The way that GRIDIRON works is that when a create, update or delete request comes into the system then it is despatched to all of the nodes in the cluster and each starts processing that transaction. The first one that finishes returns the results to the requesting application (so that you get the fastest possible response) while the other nodes conclude in their own time to ensure consistency. In other words, this is an asynchronous load balancing capability. If one node fails to commit, then that node is evicted from the cluster and a queue is established of transactions that need to be processed by the failed node once it comes back on-line. However, the queue will have a user-defined capacity and if that is exceeded then restoring the failed node will require conventional back-up procedures. For this reason, xkoto always recommends at least 3 nodes in a cluster: then if one fails and needs to be restored and synchronised one of the working nodes can be designated for that task.
Read requests are treated differently: GRIDIRON maintains knowledge of the table states on each node and, when a query comes in it is despatched to the node that can best execute that read. Note that clusters do not have to be co-located and disaster recovery (DR) systems can even be included within a cluster, though if the network connection is relatively slow, the DR system can be excluded from read requests.

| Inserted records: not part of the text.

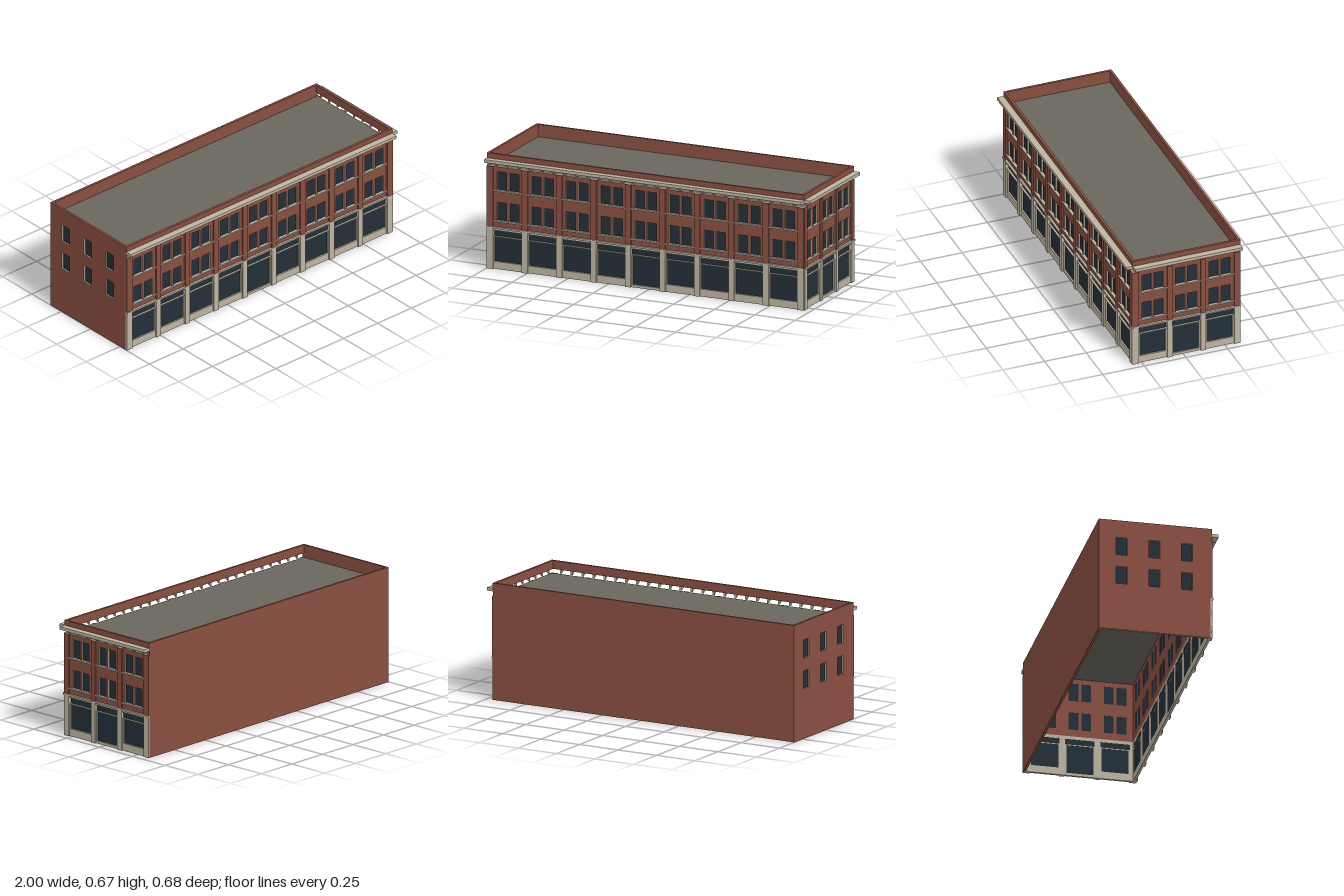
import * as THREE from 'three';

const mat = (name, color) => {
  const m = new THREE.MeshStandardMaterial({ color });
  m.name = name;
  return m;
};

export function createModel() {
  const brick = mat('brick', 0x8a4f40);
  const stone = mat('stone', 0xbdb5a0);
  const glass = mat('darkGlass', 0x232f38);
  const roofing = mat('roofing', 0x69665d);
  roofing.side = THREE.DoubleSide;

  const THICK = 0.014;
  const FLOORS = [[0.283, 0.388], [0.46, 0.566]];

  const add = (group, name, geometry, material) => {
    const mesh = new THREE.Mesh(geometry, material);
    mesh.name = name;
    group.add(mesh);
    return mesh;
  };
  // box given by its limits
  const box = (group, name, material, x0, x1, y0, y1, z0, z1) =>
    add(group, name, new THREE.BoxGeometry(x1 - x0, y1 - y0, z1 - z0), material)
      .position.set((x0 + x1) / 2, (y0 + y1) / 2, (z0 + z1) / 2);

  const rect = (Type, x0, x1, y0, y1) => new Type([
    new THREE.Vector2(x0, y0), new THREE.Vector2(x1, y0),
    new THREE.Vector2(x1, y1), new THREE.Vector2(x0, y1)]);

  // wall sheet with glazed openings, outer face at local z = 0
  const wall = (group, name, material, x0, x1, y0, y1, openings) => {
    const shape = rect(THREE.Shape, x0, x1, y0, y1);
    openings.forEach(o => shape.holes.push(rect(THREE.Path, ...o)));
    const geo = new THREE.ExtrudeGeometry(shape, { depth: THICK, bevelEnabled: false });
    geo.translate(0, 0, -THICK);
    add(group, name, geo, [material, stone]);
    openings.forEach(([a, b, c, d]) =>
      box(group, 'windowPane', glass, a, b, c, d, -THICK + 0.001, -THICK + 0.005));
  };

  // wedge under the cornice
  const wedge = new THREE.Shape([
    new THREE.Vector2(0, 0.598), new THREE.Vector2(0.033, 0.622), new THREE.Vector2(0, 0.622)]);
  const bracketGeo = new THREE.ExtrudeGeometry(wedge, { depth: 0.013, bevelEnabled: false });
  bracketGeo.translate(0, 0, -0.0065);
  bracketGeo.rotateY(-Math.PI / 2);

  // street facade: storefronts, two window floors, pilasters and cornice
  const facade = ({ name, bays, pitch, bay, half, win, display, door, brackets, bracketPitch }) => {
    const g = new THREE.Group();
    g.name = name;
    const shops = [], windows = [];
    for (let i = 0; i < bays; i++) {
      const c = (i - (bays - 1) / 2) * pitch;
      const l = c - bay / 2, r = c + bay / 2;
      shops.push([c - display / 2, c + display / 2, i === door ? 0.015 : 0.043, 0.185]);
      shops.push([l + 0.0005, r - 0.0005, 0.19, 0.223]);
      box(g, 'transomBar', stone, l, r, 0.1855, 0.1898, -0.005, 0.003);
      FLOORS.forEach(([y0, y1]) => {
        for (const s of [-1, 1]) {
          const a = c + s * 0.008, b = c + s * (0.008 + win);
          windows.push([Math.min(a, b), Math.max(a, b), y0, y1]);
        }
        box(g, 'windowSill', stone, l, r, y0 - 0.008, y0, -0.004, 0.008);
      });
    }
    const e = half - 0.003;
    wall(g, 'storefrontWall', stone, -e, e, 0, 0.242, shops);
    wall(g, 'brickWall', brick, -e, e, 0.242, 0.595, windows);

    for (let i = 0; i <= bays; i++) {
      const c = (i - bays / 2) * pitch, w = (pitch - bay) / 2;
      const l = i === 0 ? -half : c - w, r = i === bays ? half : c + w;
      box(g, 'stonePilaster', stone, l, r, 0, 0.24, -0.004, 0.009);
      box(g, 'brickPilaster', brick, l, r, 0.242, 0.595, -0.004, 0.009);
    }
    box(g, 'beltCourse', stone, -half, half, 0.236, 0.246, -0.004, 0.013);

    // parapet rests on brackets, leaving open slots between them
    box(g, 'parapet', brick, -half, half, 0.622, 0.67, -0.01, 0.005);
    box(g, 'cornice', stone, -half, half, 0.622, 0.64, 0.004, 0.043);
    for (let i = 0; i < brackets; i++) {
      add(g, 'corniceBracket', bracketGeo, stone)
        .position.x = (i - (brackets - 1) / 2) * bracketPitch;
    }
    return g;
  };

  const model = new THREE.Group();
  model.name = 'commercialBuilding';

  const front = facade({
    name: 'frontFacade', bays: 9, pitch: 0.2128, bay: 0.178, half: 0.98, win: 0.06,
    display: 0.168, door: 4, brackets: 27, bracketPitch: 0.0709 });
  front.position.set(-0.02, 0, 0.3);

  const side = facade({
    name: 'sideFacade', bays: 3, pitch: 0.2008, bay: 0.17, half: 0.322, win: 0.056,
    display: 0.155, door: 1, brackets: 9, bracketPitch: 0.0704 });
  side.rotation.y = Math.PI / 2;
  side.position.set(0.956, 0, -0.018);

  // plain end wall with narrow windows
  const end = new THREE.Group();
  end.name = 'endWall';
  const endWindows = [];
  for (const z of [-0.21, -0.024, 0.162])
    for (const [y0, y1] of FLOORS) endWindows.push([z - 0.032, z + 0.032, y0, y1]);
  wall(end, 'brickEndWall', brick, -0.338, 0.304, 0, 0.669, endWindows);
  end.rotation.y = -Math.PI / 2;
  end.position.x = -1;

  model.add(front, side, end);

  // blank rear wall and flat roof
  box(model, 'rearWall', brick, -1, 0.957, 0, 0.67, -0.341, -0.327);
  box(model, 'endCoping', brick, -1, -0.986, 0.666, 0.67, -0.34, 0.305);
  const roof = add(model, 'roof', new THREE.PlaneGeometry(1.944, 0.628), roofing);
  roof.rotation.x = -Math.PI / 2;
  roof.position.set(-0.016, 0.597, -0.018);

  return model;
}
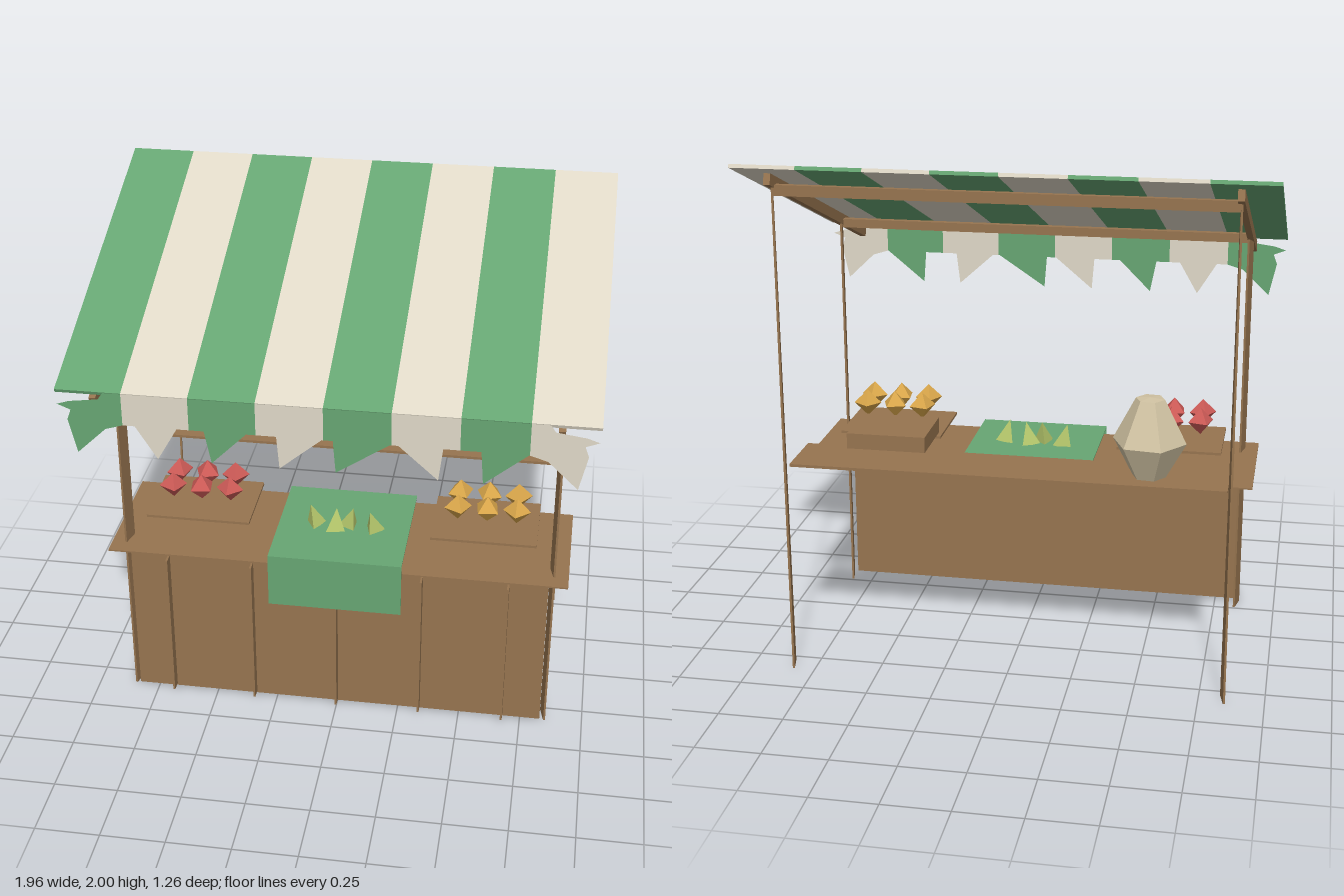
import * as THREE from 'three';

const material = (color) =>
  new THREE.MeshStandardMaterial({ color, flatShading: true, side: THREE.DoubleSide });
const wood = material(0x96744f);
const green = material(0x67a673);
const cream = material(0xe0d9c8);
const sackCloth = material(0xd0c2a2);
const red = material(0xcc5a56);
const yellow = material(0xd9a64a);
const lime = material(0xb3c56a);

export function createModel() {
  const model = new THREE.Group();

  const add = (name, geometry, mat, x = 0, y = 0, z = 0) => {
    const mesh = new THREE.Mesh(geometry, mat);
    mesh.name = name;
    mesh.position.set(x, y, z);
    model.add(mesh);
    return mesh;
  };
  // Box given by its extents on each axis
  const box = (name, mat, [x0, x1], [y0, y1], [z0, z1]) =>
    add(name, new THREE.BoxGeometry(x1 - x0, y1 - y0, z1 - z0), mat,
      (x0 + x1) / 2, (y0 + y1) / 2, (z0 + z1) / 2);

  // Thin, slightly turned posts; taper narrows the top
  const post = (name, x, z, height, taper, turn) => {
    const geometry = new THREE.BoxGeometry(0.008, height, 0.07);
    const p = geometry.attributes.position;
    for (let i = 0; i < p.count; i++) {
      if (p.getY(i) > 0) p.setZ(i, p.getZ(i) * taper);
    }
    add(name, geometry, wood, x, height / 2, z).rotation.y = turn;
  };
  for (const side of [-1, 1]) {
    post('frontPost', side * 0.842, 0.295, 1.62, 0.95, side * 0.22);
    post('backPost', side * 0.842, -0.565, 1.91, 0.15, 0.22);
  }

  // Counter front with upright battens
  box('counterPanel', wood, [-0.83, 0.83], [0.01, 0.655], [0.328, 0.336]);
  for (let i = -2; i <= 2; i++) {
    const x = i * 0.338;
    box('batten', wood, [x - 0.004, x + 0.004], [0.02, 0.655], [0.336, 0.38]);
  }

  // Counter top, cloth, trays and back shelf
  box('counterTop', wood, [-0.905, 0.905], [0.691, 0.697], [-0.14, 0.393]);
  box('clothTop', green, [-0.263, 0.263], [0.726, 0.731], [-0.14, 0.395]);
  box('clothDrop', green, [-0.263, 0.263], [0.507, 0.731], [0.392, 0.397]);
  for (const side of [-1, 1]) {
    const x = side * 0.566;
    box('tray', wood, [x - 0.207, x + 0.207], [0.789, 0.799], [-0.04, 0.275]);
  }
  box('backShelf', wood, [-0.83, 0.83], [0.826, 0.837], [-0.55, -0.31]);
  box('crate', wood, [0.3, 0.6], [0.915, 0.975], [-0.55, -0.31]);

  // Sack on the shelf
  const profile = [[0, 0.81], [0.055, 0.82], [0.14, 0.975], [0.055, 1.14], [0, 1.145]]
    .map(([r, y]) => new THREE.Vector2(r, y));
  add('sack', new THREE.LatheGeometry(profile, 6, 0.4), sackCloth, -0.53, 0, -0.435);

  // Two rows of three round fruits per tray
  for (const [name, mat, x0] of [['redFruit', red, -0.567], ['yellowFruit', yellow, 0.572]]) {
    for (let i = 0; i < 6; i++) {
      const column = i % 3, row = Math.floor(i / 3);
      const fruit = add(name, new THREE.OctahedronGeometry(0.055), mat,
        x0 + (column - 1) * 0.115, 0.892, 0.18 - row * 0.115);
      fruit.rotation.y = 0.3 + i * 0.6;
    }
  }
  // Leaning pears on the cloth
  [-0.125, -0.03, 0.03, 0.115].forEach((x, i) => {
    const pear = add('pear', new THREE.ConeGeometry(0.045, 0.095, 3), lime,
      x, 0.773, i % 2 ? 0.155 : 0.135);
    pear.rotation.set(0, i * 1.3, i % 2 ? -0.2 : 0.2);
  });

  // Roof frame
  const slope = Math.atan(0.372);
  for (const side of [-1, 1]) {
    const rafter = add('rafter', new THREE.BoxGeometry(0.025, 0.042, 1.32), wood,
      side * 0.842, 1.714, 0);
    rafter.rotation.x = slope;
  }
  box('frontBeam', wood, [-0.842, 0.842], [1.575, 1.61], [0.28, 0.31]);
  box('backBeam', wood, [-0.842, 0.842], [1.875, 1.915], [-0.575, -0.55]);

  // Striped awning
  const stripe = 0.245;
  for (let i = 0; i < 8; i++) {
    const awning = add('awningStripe', new THREE.BoxGeometry(stripe, 0.014, 1.335),
      i % 2 ? cream : green, (i - 3.5) * stripe, 1.756, 0);
    awning.rotation.x = slope;
  }

  // Hanging edge: a band with one pennant per stripe, frayed at both ends
  const pennant = (points, mat) =>
    add('pennant', new THREE.ShapeGeometry(
      new THREE.Shape(points.map(([x, y]) => new THREE.Vector2(x, y)))), mat, 0, 0, 0.627);
  const teeth = [ // base start, tip, base end
    [-0.69, -0.61, -0.535], [-0.435, -0.41, -0.28], [-0.17, -0.16, -0.005],
    [0.035, 0.045, 0.24], [0.27, 0.415, 0.43], [0.565, 0.575, 0.732],
  ];
  teeth.forEach(([a, tip, b], i) => {
    const x0 = (i - 3) * stripe, x1 = x0 + stripe;
    pennant([[x0, 1.53], [x0, 1.4], [a, 1.4], [tip, 1.27], [b, 1.4], [x1, 1.4], [x1, 1.53]],
      i % 2 ? green : cream);
  });
  const end = [[0.735, 1.53], [0.735, 1.4], [0.8, 1.38], [0.91, 1.275], [0.94, 1.41],
    [0.925, 1.45], [0.975, 1.47], [0.93, 1.485], [0.82, 1.5], [0.8, 1.53]];
  pennant(end, cream);
  pennant(end.map(([x, y]) => [-x, y]), green);

  return model;
}
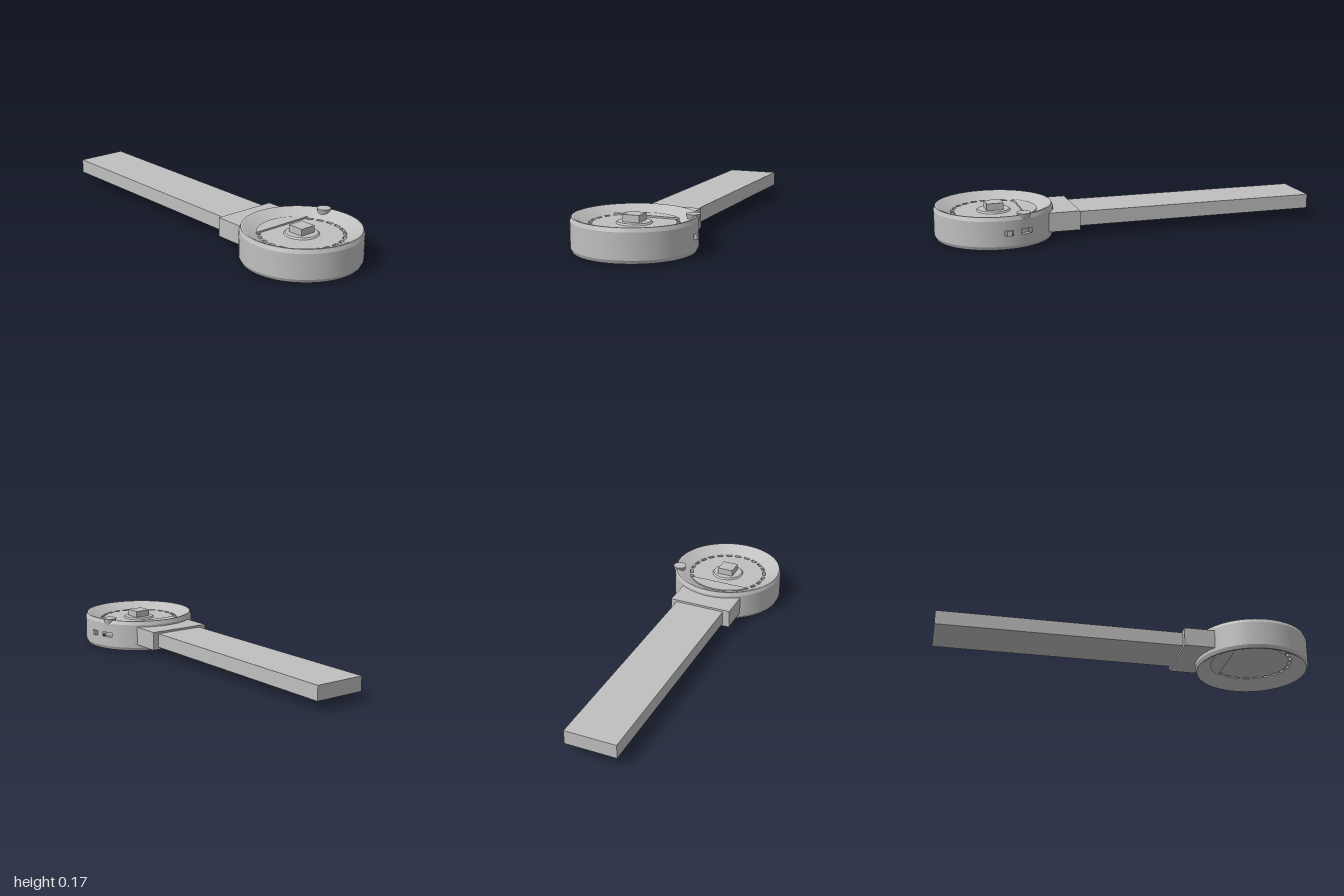
import * as THREE from 'three';
import { toCreasedNormals } from 'three/addons/utils/BufferGeometryUtils.js';

const CX = 0.695, CZ = 0.006; // centre of the round head

export function createModel() {
  const model = new THREE.Group();
  const steel = new THREE.MeshStandardMaterial({ color: 0xbfbfbf });
  steel.name = 'steel grey';

  function add(name, geometry, x = 0, y = 0, z = 0, parent = model) {
    const mesh = new THREE.Mesh(geometry, steel);
    mesh.name = name;
    mesh.position.set(x, y, z);
    parent.add(mesh);
    return mesh;
  }
  const box = (name, x0, x1, y0, y1, z0, z1) =>
    add(name, new THREE.BoxGeometry(x1 - x0, y1 - y0, z1 - z0), (x0 + x1) / 2, (y0 + y1) / 2, (z0 + z1) / 2);

  // handle and the thicker block joining it to the head
  box('handle', -1, 0.29, 0.049, 0.124, -0.134, 0.14);
  box('handleSocket', 0.282, 0.445, 0.036, 0.135, -0.166, 0.178);

  const head = new THREE.Group();
  head.name = 'head';
  head.position.set(CX, 0, CZ);
  model.add(head);

  // head housing: chamfered ring with shallow funnels above and below
  const slotLow = 0.07, slotHigh = 0.096, slotR = 0.28;
  const sweep = (name, start, length, notched) => {
    const notch = notched
      ? [[0.303, slotLow], [slotR, slotLow], [slotR, slotHigh], [0.303, slotHigh]] : [];
    const profile = [[0.217, 0.045], [0.285, 0], [0.294, 0], [0.303, 0.018], ...notch,
      [0.303, 0.146], [0.295, 0.166], [0.287, 0.166], [0.217, 0.13], [0.217, 0.045]];
    const g = new THREE.LatheGeometry(profile.map(p => new THREE.Vector2(...p)),
      Math.max(3, Math.round(length * 14)), start, length);
    add(name, toCreasedNormals(g, 0.3), 0, 0, 0, head);
  };
  // two small slots cut into the back of the wall
  const cuts = [0, 0.14, 0.28, 0.48].map(a => Math.PI + a);
  sweep('firstSlotWall', cuts[0], cuts[1] - cuts[0], true);
  sweep('slotDivider', cuts[1], cuts[2] - cuts[1], false);
  sweep('secondSlotWall', cuts[2], cuts[3] - cuts[2], true);
  sweep('housing', cuts[3], cuts[0] + 2 * Math.PI - cuts[3], false);
  cuts.forEach((a, i) => {
    const g = new THREE.PlaneGeometry(0.303 - slotR, slotHigh - slotLow);
    g.translate((0.303 + slotR) / 2, (slotLow + slotHigh) / 2, 0);
    // each end face looks into its slot
    if (i % 2 === 1) {
      g.index.array.reverse();
      g.computeVertexNormals();
    }
    add('slotEnd', g, 0, 0, 0, head).rotation.y = a - Math.PI / 2;
  });
  // slider standing out of the first slot
  box('slider', 0.66, 0.685, slotLow, slotHigh, -0.308, -0.27);

  // plate lying flat between two heights
  const plate = (name, shape, y0, y1) => {
    const g = new THREE.ExtrudeGeometry(shape, { depth: y1 - y0, bevelEnabled: false, curveSegments: 32 });
    g.rotateX(-Math.PI / 2);
    add(name, g, 0, y0, 0, head);
  };

  // toothed wheel, open gaps between its teeth
  const teeth = 24, step = 2 * Math.PI / teeth;
  const outline = [];
  for (let i = 0; i < teeth; i++) {
    for (const [r, t] of [[0.2, 0], [0.2, 0.58], [0.218, 0.64], [0.218, 0.94]]) {
      const a = (i + t) * step;
      outline.push(new THREE.Vector2(r * Math.cos(a), r * Math.sin(a)));
    }
  }
  plate('ratchetWheel', new THREE.Shape(outline), 0.045, 0.13);

  // solid segment on the handle side, slightly thicker than the wheel
  const half = Math.acos(0.135 / 0.219);
  const segment = new THREE.Shape();
  segment.absarc(0, 0, 0.219, Math.PI - half, Math.PI + half, false);
  segment.closePath();
  plate('pawlSegment', segment, 0.037, 0.138);

  // square drive on its low boss
  add('driveBoss', new THREE.CylinderGeometry(0.08, 0.087, 0.008, 40), 0, 0.134, 0, head);
  add('squareDrive', new THREE.BoxGeometry(0.086, 0.048, 0.086), -0.001, 0.149, 0, head);

  // flared selector knob on the rim
  add('selectorKnob', new THREE.CylinderGeometry(0.036, 0.024, 0.045, 32), -0.104, 0.1505, -0.257, head);

  return model;
}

GRIDIRON physically resides between the application server and the database and it parses all incoming transactions before (in the case of reads) routing them to the relevant node. This, as you may imagine, imposes an overhead, typically of around 15%. In other words, in a three node system performance should be approximately 2.7 (less .15 for each node after the first) times the performance of a single node implementation.
This technology has some significant advantages when compared to both native DB2 and Oracle RAC. For example, it not only provides load balancing but also replication (which would require a separate product in the case of IBM) and native capabilities for both high availability and disaster recovery.
Finally, it is important to note that xkoto is highly competitive in commercial terms: it charges at a flat rate per cluster, which should compare favourably with the CPU-based pricing model adopted by most other vendors.
Put this all together and GRIDIRON is a tool worth investigating. It should help existing DB2 installations. It should also help IBM to compete with Oracle RAC.